(Work item): Output all of the material exactly; leave out no line.

(Records shown):

▼▼▼

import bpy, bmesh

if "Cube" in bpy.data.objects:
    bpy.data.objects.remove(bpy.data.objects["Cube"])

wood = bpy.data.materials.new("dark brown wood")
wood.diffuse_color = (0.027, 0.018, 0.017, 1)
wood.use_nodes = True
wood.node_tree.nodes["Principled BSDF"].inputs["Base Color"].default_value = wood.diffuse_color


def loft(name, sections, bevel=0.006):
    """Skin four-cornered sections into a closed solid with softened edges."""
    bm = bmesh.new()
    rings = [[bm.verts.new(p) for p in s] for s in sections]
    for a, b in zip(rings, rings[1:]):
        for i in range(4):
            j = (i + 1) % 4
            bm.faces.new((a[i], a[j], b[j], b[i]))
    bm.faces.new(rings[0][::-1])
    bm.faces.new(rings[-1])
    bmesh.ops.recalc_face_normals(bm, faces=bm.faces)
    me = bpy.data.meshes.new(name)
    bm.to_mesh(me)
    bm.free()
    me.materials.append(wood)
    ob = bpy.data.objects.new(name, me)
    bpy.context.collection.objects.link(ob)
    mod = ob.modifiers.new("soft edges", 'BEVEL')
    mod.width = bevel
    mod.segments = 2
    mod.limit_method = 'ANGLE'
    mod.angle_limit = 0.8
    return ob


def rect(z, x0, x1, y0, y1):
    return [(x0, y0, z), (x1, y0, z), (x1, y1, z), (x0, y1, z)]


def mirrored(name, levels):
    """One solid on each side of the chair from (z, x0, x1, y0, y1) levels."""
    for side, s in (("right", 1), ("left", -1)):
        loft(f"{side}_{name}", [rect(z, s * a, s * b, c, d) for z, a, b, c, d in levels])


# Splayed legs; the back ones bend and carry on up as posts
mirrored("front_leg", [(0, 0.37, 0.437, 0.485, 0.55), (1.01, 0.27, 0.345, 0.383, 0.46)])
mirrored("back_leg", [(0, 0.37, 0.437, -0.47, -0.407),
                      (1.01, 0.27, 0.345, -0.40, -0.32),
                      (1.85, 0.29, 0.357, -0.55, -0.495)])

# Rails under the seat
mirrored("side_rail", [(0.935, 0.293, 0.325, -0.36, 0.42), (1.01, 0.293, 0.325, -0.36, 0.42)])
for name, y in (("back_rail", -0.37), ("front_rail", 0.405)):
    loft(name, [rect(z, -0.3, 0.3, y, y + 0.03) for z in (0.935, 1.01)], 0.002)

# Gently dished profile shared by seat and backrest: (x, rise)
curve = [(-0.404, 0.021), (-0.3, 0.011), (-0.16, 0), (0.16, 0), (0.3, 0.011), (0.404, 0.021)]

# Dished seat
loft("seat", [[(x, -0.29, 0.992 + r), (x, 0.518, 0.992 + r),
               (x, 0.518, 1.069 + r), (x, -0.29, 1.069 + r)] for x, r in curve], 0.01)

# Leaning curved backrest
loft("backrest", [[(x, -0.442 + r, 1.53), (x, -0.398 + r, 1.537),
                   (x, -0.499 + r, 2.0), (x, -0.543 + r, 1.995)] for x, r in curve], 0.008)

▲▲▲

(Solution below):
import bpy, bmesh

if "Cube" in bpy.data.objects:
    bpy.data.objects.remove(bpy.data.objects["Cube"])

wood = bpy.data.materials.new("dark brown wood")
wood.diffuse_color = (0.027, 0.018, 0.017, 1)
wood.use_nodes = True
wood.node_tree.nodes["Principled BSDF"].inputs["Base Color"].default_value = wood.diffuse_color


def loft(name, sections, bevel=0.006):
    """Skin four-cornered sections into a closed solid with softened edges."""
    bm = bmesh.new()
    rings = [[bm.verts.new(p) for p in s] for s in sections]
    for a, b in zip(rings, rings[1:]):
        for i in range(4):
            j = (i + 1) % 4
            bm.faces.new((a[i], a[j], b[j], b[i]))
    bm.faces.new(rings[0][::-1])
    bm.faces.new(rings[-1])
    bmesh.ops.recalc_face_normals(bm, faces=bm.faces)
    me = bpy.data.meshes.new(name)
    bm.to_mesh(me)
    bm.free()
    me.materials.append(wood)
    ob = bpy.data.objects.new(name, me)
    bpy.context.collection.objects.link(ob)
    mod = ob.modifiers.new("soft edges", 'BEVEL')
    mod.width = bevel
    mod.segments = 2
    mod.limit_method = 'ANGLE'
    mod.angle_limit = 0.8
    return ob


def rect(z, x0, x1, y0, y1):
    return [(x0, y0, z), (x1, y0, z), (x1, y1, z), (x0, y1, z)]


def mirrored(name, levels):
    """One solid on each side of the chair from (z, x0, x1, y0, y1) levels."""
    for side, s in (("right", 1), ("left", -1)):
        loft(f"{side}_{name}", [rect(z, s * a, s * b, c, d) for z, a, b, c, d in levels])


# Splayed legs; the back ones bend and carry on up as posts
mirrored("front_leg", [(0, 0.37, 0.437, 0.485, 0.55), (1.01, 0.27, 0.345, 0.383, 0.46)])
mirrored("back_leg", [(0, 0.37, 0.437, -0.47, -0.407),
                      (1.01, 0.27, 0.345, -0.40, -0.32),
                      (1.85, 0.29, 0.357, -0.55, -0.495)])

# Rails under the seat
mirrored("side_rail", [(0.935, 0.293, 0.325, -0.36, 0.42), (1.01, 0.293, 0.325, -0.36, 0.42)])
for name, y in (("back_rail", -0.37), ("front_rail", 0.405)):
    loft(name, [rect(z, -0.3, 0.3, y, y + 0.03) for z in (0.935, 1.01)], 0.002)

# Gently dished profile shared by seat and backrest: (x, rise)
curve = [(-0.404, 0.021), (-0.3, 0.011), (-0.16, 0), (0.16, 0), (0.3, 0.011), (0.404, 0.021)]

# Dished seat
loft("seat", [[(x, -0.29, 0.992 + r), (x, 0.518, 0.992 + r),
               (x, 0.518, 1.069 + r), (x, -0.29, 1.069 + r)] for x, r in curve], 0.01)

# Leaning curved backrest
loft("backrest", [[(x, -0.442 + r, 1.53), (x, -0.398 + r, 1.537),
                   (x, -0.499 + r, 2.0), (x, -0.543 + r, 1.995)] for x, r in curve], 0.008)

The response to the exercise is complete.